Researchers hope to develop a cell capable of producing 5 kW of electricity, or enough to power an average house. But it must operate at 750°C or below, low for a fuel cell; current versions need to see about 1,000*C to operate efficiently.
Advances on the fuel-cell front

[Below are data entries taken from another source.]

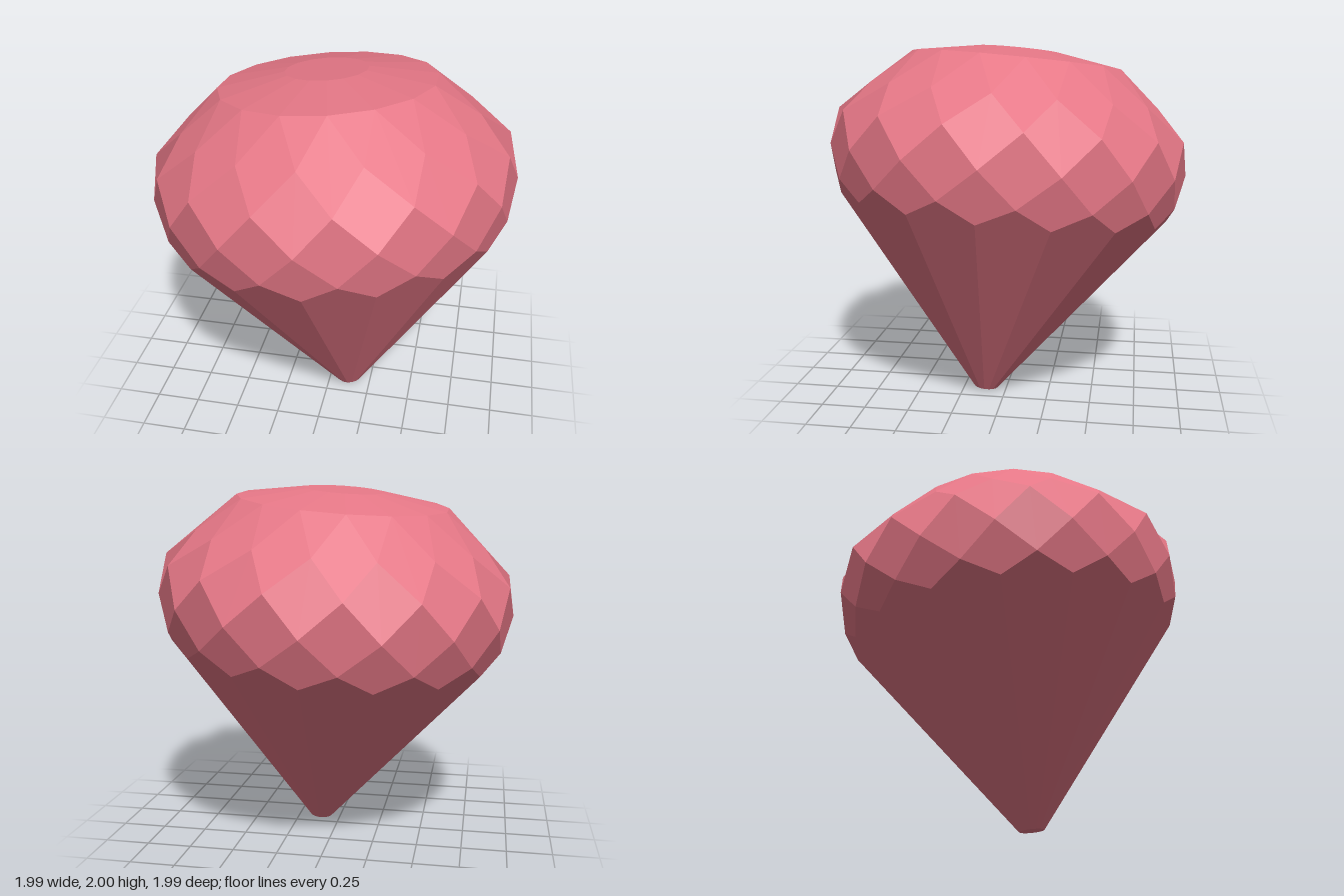
import * as THREE from 'three';

const SIDES = 16;

// Rings along the gem's axis: [radius, height]
const RING = {
  tip: [0.07, 0],
  a: [0.925, 1.104],
  b: [0.97, 1.2],
  c: [1.0, 1.37],
  d: [0.975, 1.56],
  e: [0.805, 1.723],
  rim: [0.592, 1.914],
  top: [0.225, 1.977],
};

// Point on a ring, t counted in facet steps from the front
function point([radius, height], t) {
  const angle = (t / SIDES) * Math.PI * 2;
  return new THREE.Vector3(radius * Math.sin(angle), height, radius * Math.cos(angle));
}

// Turns polygons into a geometry with one flat normal per polygon
function facetGeometry(faces) {
  const positions = [], normals = [];
  for (const face of faces) {
    const normal = new THREE.Vector3();
    face.forEach((p, i) => normal.add(p.clone().cross(face[(i + 1) % face.length])));
    normal.normalize();
    for (let i = 1; i < face.length - 1; i++) {
      for (const p of [face[0], face[i], face[i + 1]]) {
        positions.push(p.x, p.y, p.z);
        normals.push(normal.x, normal.y, normal.z);
      }
    }
  }
  const geometry = new THREE.BufferGeometry();
  geometry.setAttribute('position', new THREE.Float32BufferAttribute(positions, 3));
  geometry.setAttribute('normal', new THREE.Float32BufferAttribute(normals, 3));
  return geometry;
}

export function createModel() {
  const { tip, a, b, c, d, e, rim, top } = RING;
  const pavilion = [], crown = [], table = [];

  for (let t = 0; t < SIDES; t++) {
    // Long lower facets
    pavilion.push([point(b, t + 0.5), point(a, t), point(tip, t), point(tip, t + 1), point(a, t + 1)]);

    // Four staggered rows of diamond facets
    [[a, b, c], [b, c, d], [c, d, e], [d, e, rim]].forEach(([low, mid, high], row) => {
      const s = t + (row % 2) * 0.5;
      crown.push([point(low, s), point(mid, s + 0.5), point(high, s), point(mid, s - 0.5)]);
    });
    // Triangles under the rim
    crown.push([point(e, t), point(rim, t + 0.5), point(rim, t - 0.5)]);

    // Shallow slope between rim and top disc
    table.push([point(rim, t - 0.5), point(rim, t + 0.5), point(top, t + 0.5), point(top, t - 0.5)]);
  }

  // Flat end caps
  const steps = Array.from({ length: SIDES }, (_, i) => i);
  table.push(steps.map((i) => point(top, i + 0.5)));
  pavilion.push(steps.map((i) => point(tip, -i)));

  const pink = new THREE.MeshStandardMaterial({ color: 0xe57786 });
  pink.name = 'rosePink';

  const gem = new THREE.Group();
  gem.name = 'gem';
  for (const [name, faces] of Object.entries({ pavilion, crown, table })) {
    const mesh = new THREE.Mesh(facetGeometry(faces), pink);
    mesh.name = name;
    gem.add(mesh);
  }

  // The gem leans slightly back and to its right
  const axis = new THREE.Vector3(-0.086, 1, -0.086).normalize();
  gem.quaternion.setFromUnitVectors(new THREE.Vector3(0, 1, 0), axis);
  gem.position.set(0.12, 0.009, 0.12);

  const model = new THREE.Group();
  model.name = 'facetedGem';
  model.add(gem);
  return model;
}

University of Missouri-Rolla researchers are working on solid-oxide fuel cells to be a clean, alternative energy for use in aircraft and electrical power. According to Dr. Harlan Anderson, director of UMR's Electronic Materials Applied Research Laboratory, the solid-oxide cells could prove more useful than polymer-electrolyte versions because they burn a variety of fuels, not just hydrogen.